Work on the 2026Agenda started in July 2016, and has since engaged more than 400 individuals through a combination of Leadership Forums across Australia and one-on-one interviews with representatives of priority sectors including agriculture, health, transport and energy amongst others.
Late 2016 the Commonwealth Government advised it was releasing more funding under the Inspiring Australia – Science Engagement Program which aims to contribute to the broader goals of science engagement in Australia. These goals are to inspire, motivate and cultivate a scientifically engaged community, optimistic about its future with Australian governments at all levels recognising the importance of effective science communication, and public engagement with the sciences. The program provides funding for grants and prizes, through both open and closed application processes. One such grant was for Citizen Science which provided competitive grants for nationally significant citizen science projects.
Recently Spatial Vision’s VicMap Book team, toured the books printing, binding and distribution sites to see the latest Victorian made VicMap books being produced first hand. The entire production process is completed in Victoria making it a truly locally made product for regional communities.
First published in 2006, Spatial Visions VicMap Book is a detailed state-wide “rural street directory” for Victoria. Developed in partnership with Department of Environment, Land, Water and Planning (DELWP) and the Country Fire Authority (CFA) it is used extensively by Emergency Services Organisations (ESO), Local Governments and other agencies. Currently in its 5th edition, there are five Map books published covering all of regional Victoria.
Late September, I attended the Prevalent and Preventable conference supported by AWAVA and OurWATch in Adelaide. The conference is the first of its kind, providing key insights into the prevention of Violence Against Women and their Children. The reason for attending the conference was to gain a better understanding of the national issue regarding Violence Against Women and their Children and to identify possible actions Spatial Vision can take to help reduce the prevalence and identify innovative ideas to help organisations in early prevention through an understanding of data.

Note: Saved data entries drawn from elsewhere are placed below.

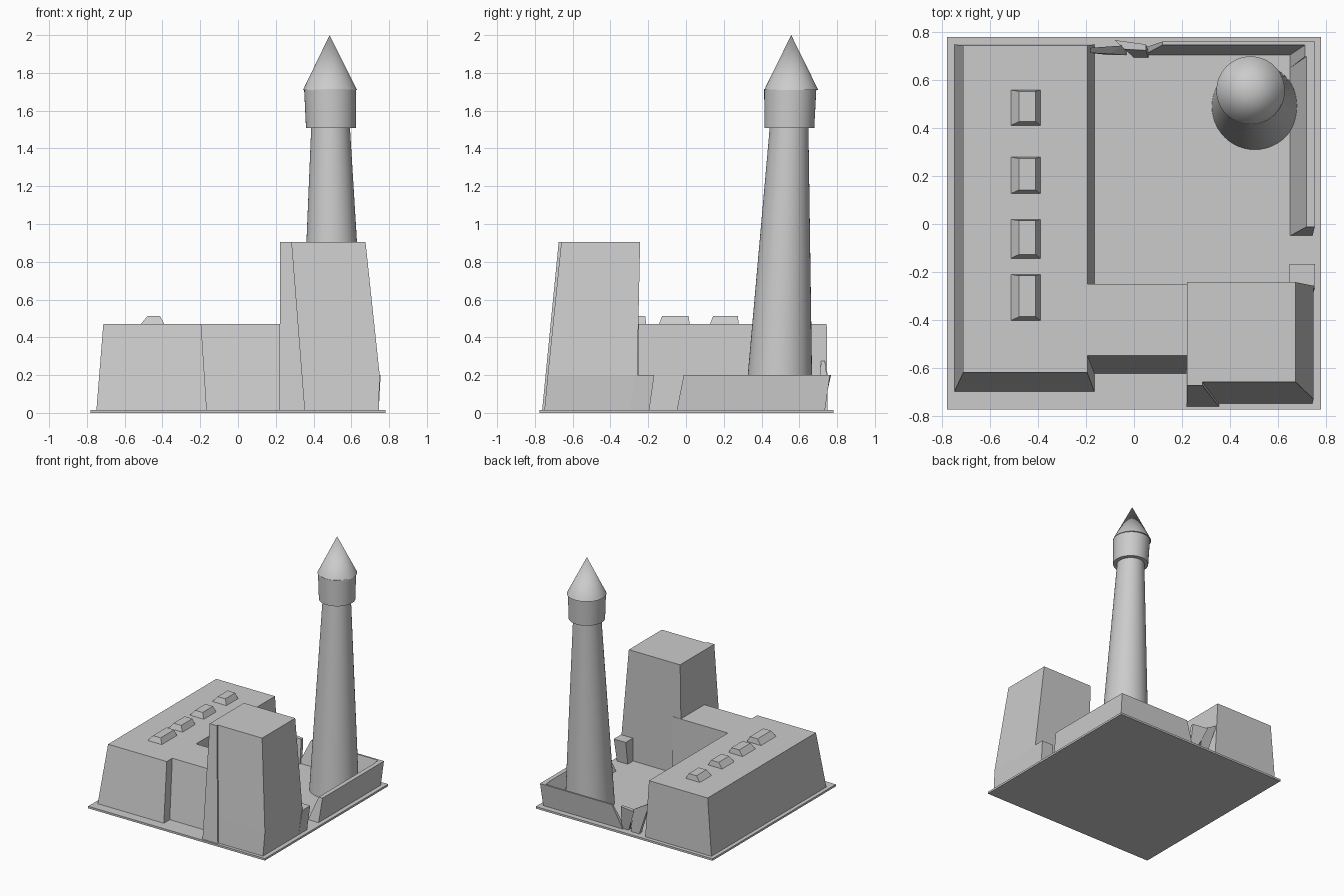
import bpy, math

if "Cube" in bpy.data.objects:
    bpy.data.objects.remove(bpy.data.objects["Cube"])

stone = bpy.data.materials.new("pale grey")
stone.diffuse_color = (0.6, 0.6, 0.6, 1)
stone.use_nodes = True
stone.node_tree.nodes["Principled BSDF"].inputs["Base Color"].default_value = stone.diffuse_color


def make(name, verts, faces):
    mesh = bpy.data.meshes.new(name)
    mesh.from_pydata(verts, [], faces)
    mesh.materials.append(stone)
    mesh.update()
    obj = bpy.data.objects.new(name, mesh)
    bpy.context.collection.objects.link(obj)
    return obj


def loft(name, rings):
    """Closed solid through rings of equal point count (counter-clockwise)."""
    n = len(rings[0])
    faces = [tuple(range(n))[::-1]]
    for r in range(len(rings) - 1):
        a = r * n
        faces += [(a + i, a + (i + 1) % n, a + n + (i + 1) % n, a + n + i) for i in range(n)]
    faces.append(tuple(range((len(rings) - 1) * n, len(rings) * n)))
    return make(name, [p for ring in rings for p in ring], faces)


def rect(x0, x1, y0, y1, z):
    return [(x0, y0, z), (x1, y0, z), (x1, y1, z), (x0, y1, z)]


def circle(cx, cy, r, z, n=48):
    return [(cx + r * math.cos(2 * math.pi * i / n), cy + r * math.sin(2 * math.pi * i / n), z)
            for i in range(n)]


F, ROOF, WALL = 0.01, 0.47, 0.2

# Ground slab
loft("base_slab", [rect(-.78, .78, -.775, .78, 0), rect(-.78, .78, -.775, .78, .016)])

# Main halls with sloping outer walls
loft("left_hall", [rect(-.75, -.165, -.70, .75, F), rect(-.713, -.195, -.62, .745, ROOF)])
loft("front_hall", [rect(-.25, .30, -.625, -.25, F), rect(-.25, .30, -.55, -.25, ROOF)])

# Square keep and its front buttress
loft("keep", [rect(.225, .745, -.75, -.262, F), rect(.222, .75, -.732, -.258, WALL),
              rect(.222, .675, -.66, -.243, .905)])
loft("keep_buttress", [rect(.22, .355, -.762, -.60, F), rect(.222, .285, -.674, -.60, .905)])

# Roof lights along the left hall
for i, (y0, y1) in enumerate([(-.405, -.21), (-.145, .02), (.125, .28), (.41, .56)]):
    loft(f"roof_light_{i + 1}", [rect(-.518, -.388, y0, y1, ROOF - .005),
                                 rect(-.48, -.412, y0 + .018, y1 - .006, .512)])

# Low courtyard walls, sloping inside
loft("right_wall", [rect(.65, .745, -.05, .735, F), rect(.72, .755, -.012, .76, WALL)])
loft("keep_wall_stub", [rect(.65, .745, -.30, -.195, F), rect(.65, .755, -.268, -.168, WALL)])
loft("back_wall", [rect(.04, .745, .705, .735, F), rect(.12, .755, .748, .762, WALL)])
loft("back_corner", [rect(.65, .74, .65, .735, F), rect(.715, .755, .70, .762, WALL)])

# Broken remains of the back gate
loft("gate_pier_left", [rect(-.10, -.03, .705, .735, F),
                        [(-.19, .715, .28), (-.10, .71, .2), (-.05, .745, .2), (-.19, .735, .28)]])
loft("gate_pier_middle", [rect(0, .06, .695, .725, F),
                          [(-.04, .73, .2), (.05, .725, .2), (.05, .75, .2), (-.08, .768, .2)]])

# Round tower: leaning shaft, gallery drum and pointed roof
shaft = loft("tower_shaft", [circle(.505, .49, .18, F), circle(.49, .546, .102, 1.52)])
drum = loft("tower_drum", [circle(.492, .547, .132, 1.508), circle(.488, .552, .138, 1.715)])
n = 48
cone = make("tower_roof", circle(.487, .557, .143, 1.71, n) + [(.485, .557, 2.0)],
            [tuple(range(n))[::-1]] + [(i, (i + 1) % n, n) for i in range(n)])

for o in (shaft, drum, cone):
    bpy.ops.object.select_all(action='DESELECT')
    o.select_set(True)
    bpy.context.view_layer.objects.active = o
    bpy.ops.object.shade_smooth_by_angle(angle=math.radians(30))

A recent article in the Sunday Age titled “What lurks beneath? Victoria’s toxic challenge” highlighted a number of issues regarding the difficulties associated with identifying contaminated sites in Victoria. The same issues are associated with other Australian states.